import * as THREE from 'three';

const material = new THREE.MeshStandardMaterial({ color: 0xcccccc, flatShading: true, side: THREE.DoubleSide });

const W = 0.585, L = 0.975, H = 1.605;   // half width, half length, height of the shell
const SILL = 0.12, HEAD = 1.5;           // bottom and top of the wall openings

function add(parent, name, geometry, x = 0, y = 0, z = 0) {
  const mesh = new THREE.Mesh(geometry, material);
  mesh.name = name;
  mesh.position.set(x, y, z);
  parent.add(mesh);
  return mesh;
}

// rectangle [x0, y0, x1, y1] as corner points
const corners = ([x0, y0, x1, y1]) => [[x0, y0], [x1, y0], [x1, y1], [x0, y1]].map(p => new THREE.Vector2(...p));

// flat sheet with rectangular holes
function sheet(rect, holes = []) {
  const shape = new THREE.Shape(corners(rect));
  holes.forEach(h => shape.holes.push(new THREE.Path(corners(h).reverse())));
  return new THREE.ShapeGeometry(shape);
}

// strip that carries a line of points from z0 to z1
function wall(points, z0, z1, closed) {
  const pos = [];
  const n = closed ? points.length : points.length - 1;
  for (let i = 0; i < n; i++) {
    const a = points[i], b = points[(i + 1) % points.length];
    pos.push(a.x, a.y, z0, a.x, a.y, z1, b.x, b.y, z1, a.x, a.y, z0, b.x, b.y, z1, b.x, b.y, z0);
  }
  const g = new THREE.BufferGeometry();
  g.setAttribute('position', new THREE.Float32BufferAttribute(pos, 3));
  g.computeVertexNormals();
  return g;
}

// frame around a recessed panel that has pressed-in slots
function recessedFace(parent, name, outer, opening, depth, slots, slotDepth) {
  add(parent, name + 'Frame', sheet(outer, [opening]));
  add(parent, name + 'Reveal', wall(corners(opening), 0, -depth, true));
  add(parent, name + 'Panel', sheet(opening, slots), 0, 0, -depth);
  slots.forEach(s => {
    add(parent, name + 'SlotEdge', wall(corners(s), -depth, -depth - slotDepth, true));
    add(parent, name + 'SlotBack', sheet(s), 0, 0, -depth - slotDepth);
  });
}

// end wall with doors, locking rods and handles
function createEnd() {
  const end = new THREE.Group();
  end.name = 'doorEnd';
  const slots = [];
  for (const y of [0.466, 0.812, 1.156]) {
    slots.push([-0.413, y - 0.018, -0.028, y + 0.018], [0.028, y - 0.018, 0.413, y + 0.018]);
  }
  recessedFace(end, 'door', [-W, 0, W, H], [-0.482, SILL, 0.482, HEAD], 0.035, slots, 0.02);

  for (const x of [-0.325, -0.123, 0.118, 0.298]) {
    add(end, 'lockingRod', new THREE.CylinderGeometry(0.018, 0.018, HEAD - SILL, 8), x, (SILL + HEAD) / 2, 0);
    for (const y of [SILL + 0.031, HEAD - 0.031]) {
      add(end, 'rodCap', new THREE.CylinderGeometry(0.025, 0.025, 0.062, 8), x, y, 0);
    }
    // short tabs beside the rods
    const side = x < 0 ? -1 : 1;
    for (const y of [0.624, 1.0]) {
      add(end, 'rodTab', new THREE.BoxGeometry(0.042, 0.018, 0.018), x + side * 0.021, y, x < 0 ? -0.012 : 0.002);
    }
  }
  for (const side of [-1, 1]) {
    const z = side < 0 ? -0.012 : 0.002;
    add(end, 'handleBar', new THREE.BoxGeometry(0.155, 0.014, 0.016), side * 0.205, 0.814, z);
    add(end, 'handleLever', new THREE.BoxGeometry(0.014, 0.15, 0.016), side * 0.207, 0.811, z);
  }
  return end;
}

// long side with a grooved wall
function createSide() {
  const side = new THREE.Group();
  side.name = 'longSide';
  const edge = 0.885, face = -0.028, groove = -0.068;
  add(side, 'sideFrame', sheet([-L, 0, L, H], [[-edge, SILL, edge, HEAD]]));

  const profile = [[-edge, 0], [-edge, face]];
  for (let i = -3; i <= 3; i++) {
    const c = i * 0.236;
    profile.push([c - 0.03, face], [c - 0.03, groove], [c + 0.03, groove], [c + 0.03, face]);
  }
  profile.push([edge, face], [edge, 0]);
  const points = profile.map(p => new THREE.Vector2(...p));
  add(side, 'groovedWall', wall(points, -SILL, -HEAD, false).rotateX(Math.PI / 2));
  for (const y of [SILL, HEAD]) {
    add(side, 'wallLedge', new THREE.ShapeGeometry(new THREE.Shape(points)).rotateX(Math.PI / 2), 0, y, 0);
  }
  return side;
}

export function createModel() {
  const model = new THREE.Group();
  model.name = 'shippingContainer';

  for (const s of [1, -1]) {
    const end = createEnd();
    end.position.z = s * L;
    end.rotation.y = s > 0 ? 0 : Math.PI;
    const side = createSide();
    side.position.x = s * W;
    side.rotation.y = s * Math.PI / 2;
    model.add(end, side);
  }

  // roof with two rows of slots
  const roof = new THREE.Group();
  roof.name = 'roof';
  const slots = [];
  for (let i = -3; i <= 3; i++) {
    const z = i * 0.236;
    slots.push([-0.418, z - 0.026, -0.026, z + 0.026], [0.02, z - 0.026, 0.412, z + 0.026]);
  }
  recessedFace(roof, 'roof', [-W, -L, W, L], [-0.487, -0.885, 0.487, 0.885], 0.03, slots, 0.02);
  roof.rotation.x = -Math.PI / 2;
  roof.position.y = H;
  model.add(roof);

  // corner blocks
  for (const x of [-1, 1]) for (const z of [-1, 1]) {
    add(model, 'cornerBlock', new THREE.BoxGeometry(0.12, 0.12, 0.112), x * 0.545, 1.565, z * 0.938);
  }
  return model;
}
──────
Reproduce the data exactly, omitting nothing.

= Task output =
import * as THREE from 'three';

const material = new THREE.MeshStandardMaterial({ color: 0xcccccc, flatShading: true, side: THREE.DoubleSide });

const W = 0.585, L = 0.975, H = 1.605;   // half width, half length, height of the shell
const SILL = 0.12, HEAD = 1.5;           // bottom and top of the wall openings

function add(parent, name, geometry, x = 0, y = 0, z = 0) {
  const mesh = new THREE.Mesh(geometry, material);
  mesh.name = name;
  mesh.position.set(x, y, z);
  parent.add(mesh);
  return mesh;
}

// rectangle [x0, y0, x1, y1] as corner points
const corners = ([x0, y0, x1, y1]) => [[x0, y0], [x1, y0], [x1, y1], [x0, y1]].map(p => new THREE.Vector2(...p));

// flat sheet with rectangular holes
function sheet(rect, holes = []) {
  const shape = new THREE.Shape(corners(rect));
  holes.forEach(h => shape.holes.push(new THREE.Path(corners(h).reverse())));
  return new THREE.ShapeGeometry(shape);
}

// strip that carries a line of points from z0 to z1
function wall(points, z0, z1, closed) {
  const pos = [];
  const n = closed ? points.length : points.length - 1;
  for (let i = 0; i < n; i++) {
    const a = points[i], b = points[(i + 1) % points.length];
    pos.push(a.x, a.y, z0, a.x, a.y, z1, b.x, b.y, z1, a.x, a.y, z0, b.x, b.y, z1, b.x, b.y, z0);
  }
  const g = new THREE.BufferGeometry();
  g.setAttribute('position', new THREE.Float32BufferAttribute(pos, 3));
  g.computeVertexNormals();
  return g;
}

// frame around a recessed panel that has pressed-in slots
function recessedFace(parent, name, outer, opening, depth, slots, slotDepth) {
  add(parent, name + 'Frame', sheet(outer, [opening]));
  add(parent, name + 'Reveal', wall(corners(opening), 0, -depth, true));
  add(parent, name + 'Panel', sheet(opening, slots), 0, 0, -depth);
  slots.forEach(s => {
    add(parent, name + 'SlotEdge', wall(corners(s), -depth, -depth - slotDepth, true));
    add(parent, name + 'SlotBack', sheet(s), 0, 0, -depth - slotDepth);
  });
}

// end wall with doors, locking rods and handles
function createEnd() {
  const end = new THREE.Group();
  end.name = 'doorEnd';
  const slots = [];
  for (const y of [0.466, 0.812, 1.156]) {
    slots.push([-0.413, y - 0.018, -0.028, y + 0.018], [0.028, y - 0.018, 0.413, y + 0.018]);
  }
  recessedFace(end, 'door', [-W, 0, W, H], [-0.482, SILL, 0.482, HEAD], 0.035, slots, 0.02);

  for (const x of [-0.325, -0.123, 0.118, 0.298]) {
    add(end, 'lockingRod', new THREE.CylinderGeometry(0.018, 0.018, HEAD - SILL, 8), x, (SILL + HEAD) / 2, 0);
    for (const y of [SILL + 0.031, HEAD - 0.031]) {
      add(end, 'rodCap', new THREE.CylinderGeometry(0.025, 0.025, 0.062, 8), x, y, 0);
    }
    // short tabs beside the rods
    const side = x < 0 ? -1 : 1;
    for (const y of [0.624, 1.0]) {
      add(end, 'rodTab', new THREE.BoxGeometry(0.042, 0.018, 0.018), x + side * 0.021, y, x < 0 ? -0.012 : 0.002);
    }
  }
  for (const side of [-1, 1]) {
    const z = side < 0 ? -0.012 : 0.002;
    add(end, 'handleBar', new THREE.BoxGeometry(0.155, 0.014, 0.016), side * 0.205, 0.814, z);
    add(end, 'handleLever', new THREE.BoxGeometry(0.014, 0.15, 0.016), side * 0.207, 0.811, z);
  }
  return end;
}

// long side with a grooved wall
function createSide() {
  const side = new THREE.Group();
  side.name = 'longSide';
  const edge = 0.885, face = -0.028, groove = -0.068;
  add(side, 'sideFrame', sheet([-L, 0, L, H], [[-edge, SILL, edge, HEAD]]));

  const profile = [[-edge, 0], [-edge, face]];
  for (let i = -3; i <= 3; i++) {
    const c = i * 0.236;
    profile.push([c - 0.03, face], [c - 0.03, groove], [c + 0.03, groove], [c + 0.03, face]);
  }
  profile.push([edge, face], [edge, 0]);
  const points = profile.map(p => new THREE.Vector2(...p));
  add(side, 'groovedWall', wall(points, -SILL, -HEAD, false).rotateX(Math.PI / 2));
  for (const y of [SILL, HEAD]) {
    add(side, 'wallLedge', new THREE.ShapeGeometry(new THREE.Shape(points)).rotateX(Math.PI / 2), 0, y, 0);
  }
  return side;
}

export function createModel() {
  const model = new THREE.Group();
  model.name = 'shippingContainer';

  for (const s of [1, -1]) {
    const end = createEnd();
    end.position.z = s * L;
    end.rotation.y = s > 0 ? 0 : Math.PI;
    const side = createSide();
    side.position.x = s * W;
    side.rotation.y = s * Math.PI / 2;
    model.add(end, side);
  }

  // roof with two rows of slots
  const roof = new THREE.Group();
  roof.name = 'roof';
  const slots = [];
  for (let i = -3; i <= 3; i++) {
    const z = i * 0.236;
    slots.push([-0.418, z - 0.026, -0.026, z + 0.026], [0.02, z - 0.026, 0.412, z + 0.026]);
  }
  recessedFace(roof, 'roof', [-W, -L, W, L], [-0.487, -0.885, 0.487, 0.885], 0.03, slots, 0.02);
  roof.rotation.x = -Math.PI / 2;
  roof.position.y = H;
  model.add(roof);

  // corner blocks
  for (const x of [-1, 1]) for (const z of [-1, 1]) {
    add(model, 'cornerBlock', new THREE.BoxGeometry(0.12, 0.12, 0.112), x * 0.545, 1.565, z * 0.938);
  }
  return model;
}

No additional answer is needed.